I have always been a strong pro-European and referred to this in my maiden speech. In 1971 I brought together the 69 rebel Labour MPs who voted against a Labour three-line whip to support British entry into the European Economic Community.
With the Labour party turning increasingly anti-European and pro-unilateral nuclear disarmament and showing signs of terminal decline I co-founded the Social Democratic Party in 1981, as one of the so-called "gang of four". Although, together with the Liberals, we gained over 25% of the votes at the 1983 election we did not make the equivalent breakthrough in the Commons, and I lost my seat in Stockton-on-Tees. When it became clear that the SDP and Liberals could not be a really effective force in British politics if we remained two separate parties I supported the merger as Chairman of the "Yes to Unity" campaign which won the ballot amongst SDP members. Out of this the Liberal Democrats were born.
During my period out of Parliament I was Director-General of the Royal Institute of British Architects for over six years, and was Chairman of the Advertising Standards Authority for a further six years.

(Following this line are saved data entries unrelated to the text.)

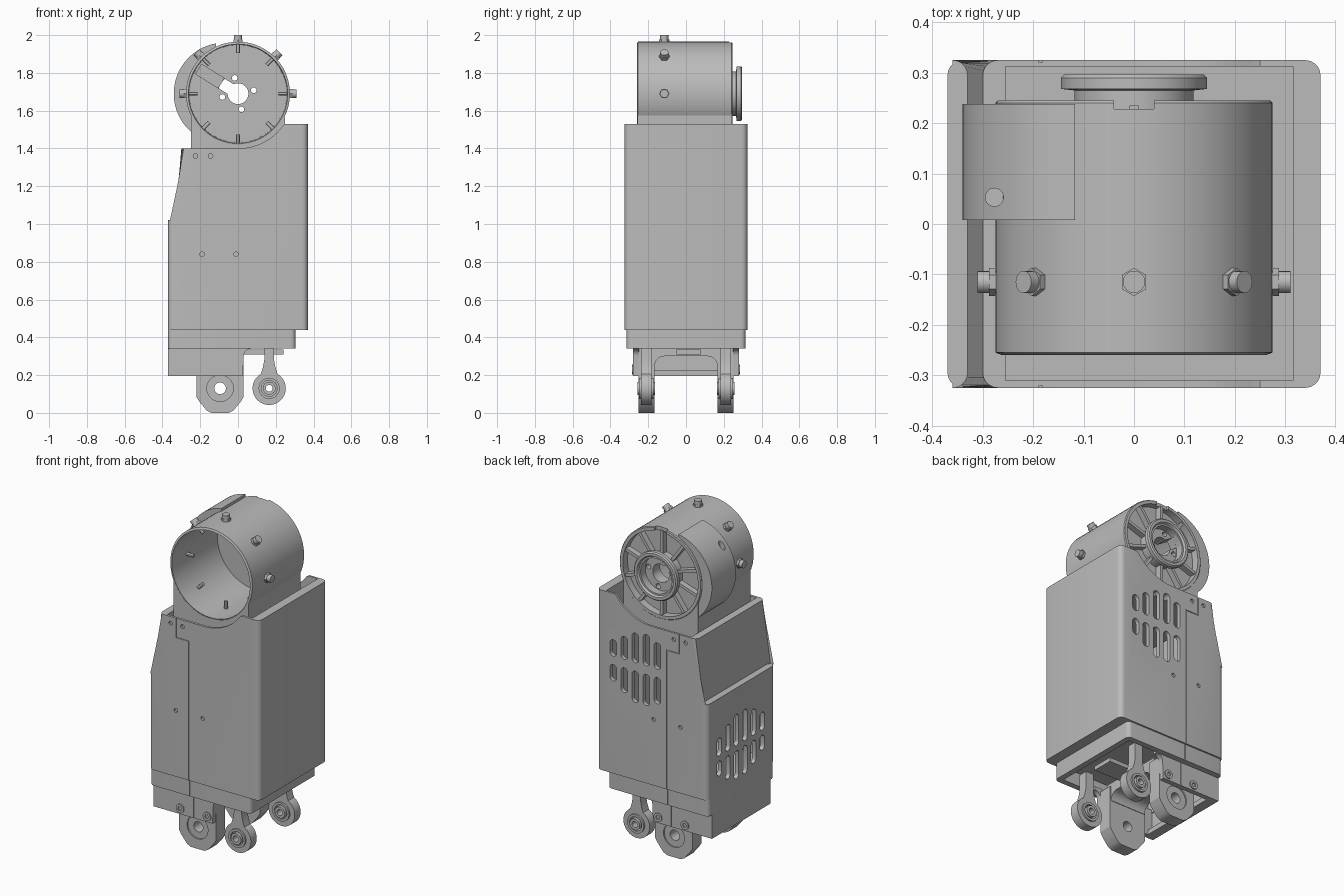
import bpy, bmesh
from math import sin, cos, pi, radians
from mathutils import Matrix, Vector

if "Cube" in bpy.data.objects:
    bpy.data.objects.remove(bpy.data.objects["Cube"])

grey = bpy.data.materials.new("plain grey")
grey.use_nodes = True
grey.diffuse_color = (0.5, 0.5, 0.5, 1)
grey.node_tree.nodes["Principled BSDF"].inputs["Base Color"].default_value = (0.5, 0.5, 0.5, 1)

CZ = 1.69      # height of the ring axis
PARTS = []


def finish(name, bm):
    bmesh.ops.recalc_face_normals(bm, faces=bm.faces)
    mesh = bpy.data.meshes.new(name)
    bm.to_mesh(mesh)
    bm.free()
    mesh.materials.append(grey)
    ob = bpy.data.objects.new(name, mesh)
    bpy.context.collection.objects.link(ob)
    PARTS.append(ob)
    return ob


def place(p, t, axis):
    return {"x": (t, p[0], p[1]), "y": (p[0], t, p[1]), "z": (p[0], p[1], t)}[axis]


def prism(name, outlines, a, b, axis="y", round_tall=0):
    """Extrude one or several outlines from a to b along an axis."""
    if not isinstance(outlines[0], list):
        outlines = [outlines]
    bm = bmesh.new()
    for pts in outlines:
        lo = [bm.verts.new(place(p, a, axis)) for p in pts]
        hi = [bm.verts.new(place(p, b, axis)) for p in pts]
        bm.faces.new(lo)
        bm.faces.new(hi[::-1])
        for i in range(len(pts)):
            j = (i + 1) % len(pts)
            bm.faces.new((lo[i], lo[j], hi[j], hi[i]))
    if round_tall:
        tall = [e for e in bm.edges
                if abs(e.verts[0].co.z - e.verts[1].co.z) > 0.09 and e.calc_length() < 2]
        bmesh.ops.bevel(bm, geom=tall, offset=round_tall, segments=5,
                        profile=0.5, affect="EDGES")
    return finish(name, bm)


def rect(x0, x1, z0, z1):
    return [(x0, z0), (x1, z0), (x1, z1), (x0, z1)]


def arc(cx, cz, r, a0, a1, n=24):
    return [(cx + r * cos(radians(a0 + (a1 - a0) * i / n)),
             cz + r * sin(radians(a0 + (a1 - a0) * i / n))) for i in range(n + 1)]


def circle(cx, cz, r, n=24):
    return arc(cx, cz, r, 0, 360, n)[:-1]


def slot(c, z0, z1, r=0.022):
    return arc(c, z1 - r, r, 0, 180, 8) + arc(c, z0 + r, r, 180, 360, 8)


def bar(r0, r1, w, deg):
    """Rectangle running radially from the ring axis."""
    d, s = Vector((cos(radians(deg)), sin(radians(deg)))), w / 2
    n = Vector((-d.y, d.x)) * s
    o = Vector((0, CZ))
    return [tuple(o + d * r + k * n) for r, k in ((r0, -1), (r1, -1), (r1, 1), (r0, 1))]


def lathe(name, profile, n=72):
    bm = bmesh.new()
    vs = [bm.verts.new((r, y, CZ)) for r, y in profile]
    es = [bm.edges.new((vs[i], vs[i + 1])) for i in range(len(vs) - 1)]
    bmesh.ops.spin(bm, geom=vs + es, cent=(0, 0, CZ), axis=(0, 1, 0), angle=2 * pi, steps=n)
    bmesh.ops.remove_doubles(bm, verts=bm.verts, dist=1e-5)
    return finish(name, bm)


def cut(target, *cutters):
    for c in cutters:
        m = target.modifiers.new("cut", "BOOLEAN")
        m.operation, m.solver, m.object = "DIFFERENCE", "EXACT", c
        bpy.context.view_layer.objects.active = target
        bpy.ops.object.modifier_apply(modifier=m.name)
        PARTS.remove(c)
        bpy.data.objects.remove(c)


# Main housing: stepped left side, cradle curve on top
outline = [(-0.37, 0.44), (0.37, 0.44), (0.37, 1.53), (0.25, 1.53)]
outline += arc(0, 1.695, 0.295, -36, -90, 16)
outline += [(-0.30, 1.40), (-0.33, 1.02), (-0.37, 1.02)]
body = prism("housing", outline, -0.325, 0.325, "y", 0.03)
cut(body,
    prism("lower_cavity", rect(-0.345, 0.315, -0.3, 0.3), 0.46, 0.98, "z"),
    prism("upper_cavity", rect(-0.27, 0.315, -0.3, 0.3), 0.97, 1.32, "z"),
    prism("top_pocket", rect(-0.255, 0.315, -0.31, 0.312), 1.36, 1.7, "z"))

# Cooling slots on the back and on the stepped side
back_slots = []
for x, up, down in zip((0.26, 0.186, 0.112, 0.038, -0.036),
                       (0.10, 0.14, 0.18, 0.19, 0.16), (0.10, 0.15, 0.19, 0.19, 0.16)):
    back_slots += [slot(x, 1.15, 1.15 + up), slot(x, 1.10 - down, 1.10)]
side_slots = []
for i, h in enumerate((0.09, 0.14, 0.17, 0.17, 0.14, 0.09)):
    y = 0.21 - 0.082 * i
    side_slots += [slot(y, 0.67, 0.69 + h), slot(y, 0.64 - h, 0.64)]
cut(body, prism("back_slots", back_slots, 0.28, 0.36, "y"),
    prism("side_slots", side_slots, -0.4, -0.33, "x"))

# Panel seam and small screw holes, front and back
g = 0.003
seam = [(-0.1 - g, 0.4), (-0.1 + g, 0.4), (-0.1 + g, 1.285 + g), (-0.185 + g, 1.285 + g),
        (-0.185 + g, 1.45), (-0.185 - g, 1.45), (-0.185 - g, 1.285 - g), (-0.1 - g, 1.285 - g)]
holes = [circle(x, z, 0.012, 14) for x, z in
         ((-0.225, 1.36), (-0.145, 1.36), (-0.19, 0.84), (-0.01, 0.84))]
for s in (-1, 1):
    cut(body, prism("seam", seam, s * 0.32, s * 0.36),
        prism("holes", holes, s * 0.314, s * 0.36))

# Base plate, open underneath
base = prism("base_plate", rect(-0.37, 0.305, 0.34, 0.44), -0.315, 0.315, "y", 0.025)
cut(base, prism("base_recess", rect(-0.335, 0.27, -0.28, 0.28), 0.3, 0.42, "z"))

# Skirt under the base, open towards the right and below
skirt_side = [(-0.37, 0.195), (0.025, 0.195), (0.03, 0.30)]
skirt_side += arc(0.07, 0.30, 0.04, 180, 90, 6) + [(0.07, 0.36), (-0.37, 0.36)]
skirt = prism("skirt", skirt_side, -0.28, 0.28)
cut(skirt, prism("skirt_hollow", rect(-0.34, 0.2, -0.25, 0.25), 0.1, 0.5, "z"))
prism("skirt_lip", rect(-0.35, -0.31, 0.195, 0.225), -0.26, 0.26)
for s in (-1, 1):
    cut(base, prism("base_seam", rect(-0.1 - g, -0.1 + g, 0.3, 0.5), s * 0.31, s * 0.4))
    cut(skirt, prism("skirt_seam", rect(-0.1 - g, -0.1 + g, 0.1, 0.35), s * 0.275, s * 0.4))
    for x in (-0.19, -0.01):
        screw = prism("skirt_screw", circle(x, 0.23, 0.026), s * 0.25, s * 0.287)
        cut(screw, prism("socket", circle(x, 0.23, 0.013, 6), s * 0.278, s * 0.3))

# Clevis: two drilled legs joined by an arched bridge
leg = [(-0.22, 0.34), (-0.22, 0.085), (-0.205, 0.06), (-0.165, 0.012), (-0.14, 0.0),
       (-0.05, 0.0), (-0.025, 0.012), (0.015, 0.06), (0.03, 0.085), (0.03, 0.34)]
link = arc(0.165, 0.13, 0.088, 120, 420, 36)
link += [(0.198, 0.24), (0.191, 0.28), (0.191, 0.38), (0.139, 0.38), (0.139, 0.28), (0.132, 0.24)]
for s, side in ((-1, "front"), (1, "back")):
    m = s * 0.21
    limb = prism(side + "_clevis_leg", leg, m - 0.042, m + 0.042)
    cut(limb, prism("recess", circle(-0.095, 0.13, 0.07), m + s * 0.034, m + s * 0.06),
        prism("bore", circle(-0.095, 0.13, 0.031), -0.4, 0.4))
    # Rod end with a raised collar and a drilled ball
    eye = prism(side + "_rod_end", link, m - 0.028, m + 0.028)
    collar = prism(side + "_rod_collar", circle(0.165, 0.13, 0.056), m - 0.038, m + 0.038)
    ball = prism(side + "_rod_ball", circle(0.165, 0.13, 0.034), m - 0.046, m + 0.046)
    for ob, r in ((eye, 0.045), (collar, 0.042), (ball, 0.018)):
        cut(ob, prism("bore", circle(0.165, 0.13, r), -0.4, 0.4))
    prism(side + "_rod_web", circle(0.165, 0.13, 0.043), m - 0.02, m - 0.019)
    cut(PARTS[-1], prism("bore", circle(0.165, 0.13, 0.018), -0.4, 0.4))
bridge = arc(-0.115, 0.25, 0.05, 180, 90, 8) + arc(0.115, 0.25, 0.05, 90, 0, 8)
prism("clevis_bridge", bridge + [(0.2, 0.25), (0.2, 0.36), (-0.2, 0.36), (-0.2, 0.25)],
      -0.215, 0.025, "x")
prism("inner_cross_bar", rect(-0.05, 0.08, 0.31, 0.335), 0.02, 0.24, "x")

# Ring: open cup at the front, recessed wheel and flanged hub at the back
ring = lathe("ring", [(0, 0.17), (0.258, 0.17), (0.262, -0.26), (0.275, -0.255), (0.275, 0.24),
                      (0.27, 0.245), (0.252, 0.245), (0.252, 0.2), (0.118, 0.2), (0.118, 0.265),
                      (0.145, 0.268), (0.145, 0.29), (0.138, 0.297), (0.122, 0.297),
                      (0.115, 0.285), (0.105, 0.285), (0.105, 0.24), (0, 0.24)])
bolt_holes = [circle(0.085 * cos(radians(a)), CZ + 0.085 * sin(radians(a)), 0.015, 16)
              for a in (12, 102, 192, 282)]
cut(ring, prism("centre_hole", circle(0, CZ, 0.055, 32), 0.1, 0.4),
    prism("bolt_holes", bolt_holes, 0.1, 0.4),
    prism("cable_slot", bar(0, 0.104, 0.06, 148), 0.1, 0.27),
    prism("cable_recess", bar(0.02, 0.245, 0.06, 148), 0.1, 0.195),
    prism("rim_notch", rect(-0.04, 0.04, CZ + 0.235, CZ + 0.3), 0.228, 0.27))
prism("wheel_spokes", [bar(0.112, 0.256, 0.018, 36 * i + 18) for i in range(10)], 0.198, 0.235)

# Saddle under the ring
saddle = prism("saddle", rect(-0.25, 0.25, 1.35, 1.60), -0.258, 0.243)
cut(saddle, prism("saddle_bore", circle(0, CZ, 0.269, 72), -0.4, 0.4))

# Crescent side cover with a drilled hole
cover = prism("side_cover", arc(-0.07, CZ, 0.27, 100, 230, 40) + [(-0.12, 1.48)], 0.008, 0.238)
cut(cover, prism("cover_bore", circle(0, CZ, 0.27, 72), -0.4, 0.4),
    prism("cover_hole", circle(-0.277, 0.053, 0.018), 1.78, 2.0, "z"))

# Clamping screws around the ring: nut, head and inner tip
for i in range(8):
    d = Vector((cos(i * pi / 4), 0, sin(i * pi / 4)))
    bm = bmesh.new()
    for r, a, b, n in ((0.028, 0.268, 0.288, 6), (0.022, 0.28, 0.31, 16), (0.01, 0.215, 0.28, 12)):
        at = Vector((0, -0.115, CZ)) + d * (a + b) / 2
        turn = Vector((0, 0, 1)).rotation_difference(d).to_matrix().to_4x4()
        bmesh.ops.create_cone(bm, cap_ends=True, segments=n, radius1=r, radius2=r,
                              depth=b - a, matrix=Matrix.Translation(at) @ turn)
    finish("clamp_screw_%d" % (i + 1), bm)

# Smooth round surfaces, keep edges sharp
bpy.ops.object.select_all(action="DESELECT")
for ob in PARTS:
    ob.select_set(True)
bpy.context.view_layer.objects.active = body
bpy.ops.object.shade_smooth_by_angle(angle=radians(30))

I became a member of the House of Lords in 1992, and became Lib Dem Home Affairs spokesman in 1994. I was elected to succeed Lord Jenkins as Leader of the Lib Dems in the House of Lords in 1997. I retired from being leader of the Liberal Democrats in the Lords in 2001 following illness. My period as leader was marked by the removal of the majority of the hereditary Peers in 1999. Since then no party has had overall control in the Chamber, and on many crucial issues we have been pivotal in improving legislation.